Your job is to write out each record precisely as it stands.
##### Materials provided #####
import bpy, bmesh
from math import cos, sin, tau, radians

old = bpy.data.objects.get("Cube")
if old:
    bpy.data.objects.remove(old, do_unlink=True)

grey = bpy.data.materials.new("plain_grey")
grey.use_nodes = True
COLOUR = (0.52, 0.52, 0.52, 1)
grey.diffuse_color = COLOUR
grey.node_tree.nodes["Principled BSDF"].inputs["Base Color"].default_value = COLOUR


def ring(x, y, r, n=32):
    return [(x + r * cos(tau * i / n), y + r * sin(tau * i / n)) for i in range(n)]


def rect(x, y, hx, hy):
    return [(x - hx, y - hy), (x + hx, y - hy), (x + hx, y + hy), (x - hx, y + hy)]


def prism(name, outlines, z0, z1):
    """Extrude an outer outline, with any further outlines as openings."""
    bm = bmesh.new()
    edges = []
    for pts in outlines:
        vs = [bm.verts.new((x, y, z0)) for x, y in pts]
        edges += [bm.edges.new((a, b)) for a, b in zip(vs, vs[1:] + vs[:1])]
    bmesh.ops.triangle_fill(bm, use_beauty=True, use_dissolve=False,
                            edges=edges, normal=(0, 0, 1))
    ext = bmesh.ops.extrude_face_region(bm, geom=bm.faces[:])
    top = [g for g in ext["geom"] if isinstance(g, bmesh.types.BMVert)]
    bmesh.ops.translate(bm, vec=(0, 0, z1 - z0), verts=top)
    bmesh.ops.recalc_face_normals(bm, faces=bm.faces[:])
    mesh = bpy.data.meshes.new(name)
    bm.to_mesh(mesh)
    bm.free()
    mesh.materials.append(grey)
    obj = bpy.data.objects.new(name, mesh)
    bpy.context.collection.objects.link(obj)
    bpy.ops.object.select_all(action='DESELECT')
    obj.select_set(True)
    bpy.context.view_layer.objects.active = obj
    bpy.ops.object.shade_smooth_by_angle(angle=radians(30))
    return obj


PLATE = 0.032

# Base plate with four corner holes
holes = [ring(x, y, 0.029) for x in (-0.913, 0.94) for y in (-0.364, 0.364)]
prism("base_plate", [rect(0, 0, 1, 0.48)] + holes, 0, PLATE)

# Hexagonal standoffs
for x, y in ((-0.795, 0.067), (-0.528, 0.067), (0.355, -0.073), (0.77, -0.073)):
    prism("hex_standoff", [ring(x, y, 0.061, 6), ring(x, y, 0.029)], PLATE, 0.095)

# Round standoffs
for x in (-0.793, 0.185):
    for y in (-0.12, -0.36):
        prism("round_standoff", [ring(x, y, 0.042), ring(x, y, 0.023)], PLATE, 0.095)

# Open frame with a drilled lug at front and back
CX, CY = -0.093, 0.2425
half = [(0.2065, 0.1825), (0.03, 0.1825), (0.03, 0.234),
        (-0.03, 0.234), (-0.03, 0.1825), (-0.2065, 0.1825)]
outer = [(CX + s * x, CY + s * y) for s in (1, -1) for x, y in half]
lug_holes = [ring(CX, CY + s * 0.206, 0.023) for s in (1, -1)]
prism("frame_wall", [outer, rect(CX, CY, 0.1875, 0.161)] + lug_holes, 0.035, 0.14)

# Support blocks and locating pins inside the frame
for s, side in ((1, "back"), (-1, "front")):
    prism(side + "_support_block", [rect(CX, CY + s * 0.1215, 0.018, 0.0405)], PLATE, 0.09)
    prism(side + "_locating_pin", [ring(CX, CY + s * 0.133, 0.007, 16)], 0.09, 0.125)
#####
Result:
import bpy, bmesh
from math import cos, sin, tau, radians

old = bpy.data.objects.get("Cube")
if old:
    bpy.data.objects.remove(old, do_unlink=True)

grey = bpy.data.materials.new("plain_grey")
grey.use_nodes = True
COLOUR = (0.52, 0.52, 0.52, 1)
grey.diffuse_color = COLOUR
grey.node_tree.nodes["Principled BSDF"].inputs["Base Color"].default_value = COLOUR


def ring(x, y, r, n=32):
    return [(x + r * cos(tau * i / n), y + r * sin(tau * i / n)) for i in range(n)]


def rect(x, y, hx, hy):
    return [(x - hx, y - hy), (x + hx, y - hy), (x + hx, y + hy), (x - hx, y + hy)]


def prism(name, outlines, z0, z1):
    """Extrude an outer outline, with any further outlines as openings."""
    bm = bmesh.new()
    edges = []
    for pts in outlines:
        vs = [bm.verts.new((x, y, z0)) for x, y in pts]
        edges += [bm.edges.new((a, b)) for a, b in zip(vs, vs[1:] + vs[:1])]
    bmesh.ops.triangle_fill(bm, use_beauty=True, use_dissolve=False,
                            edges=edges, normal=(0, 0, 1))
    ext = bmesh.ops.extrude_face_region(bm, geom=bm.faces[:])
    top = [g for g in ext["geom"] if isinstance(g, bmesh.types.BMVert)]
    bmesh.ops.translate(bm, vec=(0, 0, z1 - z0), verts=top)
    bmesh.ops.recalc_face_normals(bm, faces=bm.faces[:])
    mesh = bpy.data.meshes.new(name)
    bm.to_mesh(mesh)
    bm.free()
    mesh.materials.append(grey)
    obj = bpy.data.objects.new(name, mesh)
    bpy.context.collection.objects.link(obj)
    bpy.ops.object.select_all(action='DESELECT')
    obj.select_set(True)
    bpy.context.view_layer.objects.active = obj
    bpy.ops.object.shade_smooth_by_angle(angle=radians(30))
    return obj


PLATE = 0.032

# Base plate with four corner holes
holes = [ring(x, y, 0.029) for x in (-0.913, 0.94) for y in (-0.364, 0.364)]
prism("base_plate", [rect(0, 0, 1, 0.48)] + holes, 0, PLATE)

# Hexagonal standoffs
for x, y in ((-0.795, 0.067), (-0.528, 0.067), (0.355, -0.073), (0.77, -0.073)):
    prism("hex_standoff", [ring(x, y, 0.061, 6), ring(x, y, 0.029)], PLATE, 0.095)

# Round standoffs
for x in (-0.793, 0.185):
    for y in (-0.12, -0.36):
        prism("round_standoff", [ring(x, y, 0.042), ring(x, y, 0.023)], PLATE, 0.095)

# Open frame with a drilled lug at front and back
CX, CY = -0.093, 0.2425
half = [(0.2065, 0.1825), (0.03, 0.1825), (0.03, 0.234),
        (-0.03, 0.234), (-0.03, 0.1825), (-0.2065, 0.1825)]
outer = [(CX + s * x, CY + s * y) for s in (1, -1) for x, y in half]
lug_holes = [ring(CX, CY + s * 0.206, 0.023) for s in (1, -1)]
prism("frame_wall", [outer, rect(CX, CY, 0.1875, 0.161)] + lug_holes, 0.035, 0.14)

# Support blocks and locating pins inside the frame
for s, side in ((1, "back"), (-1, "front")):
    prism(side + "_support_block", [rect(CX, CY + s * 0.1215, 0.018, 0.0405)], PLATE, 0.09)
    prism(side + "_locating_pin", [ring(CX, CY + s * 0.133, 0.007, 16)], 0.09, 0.125)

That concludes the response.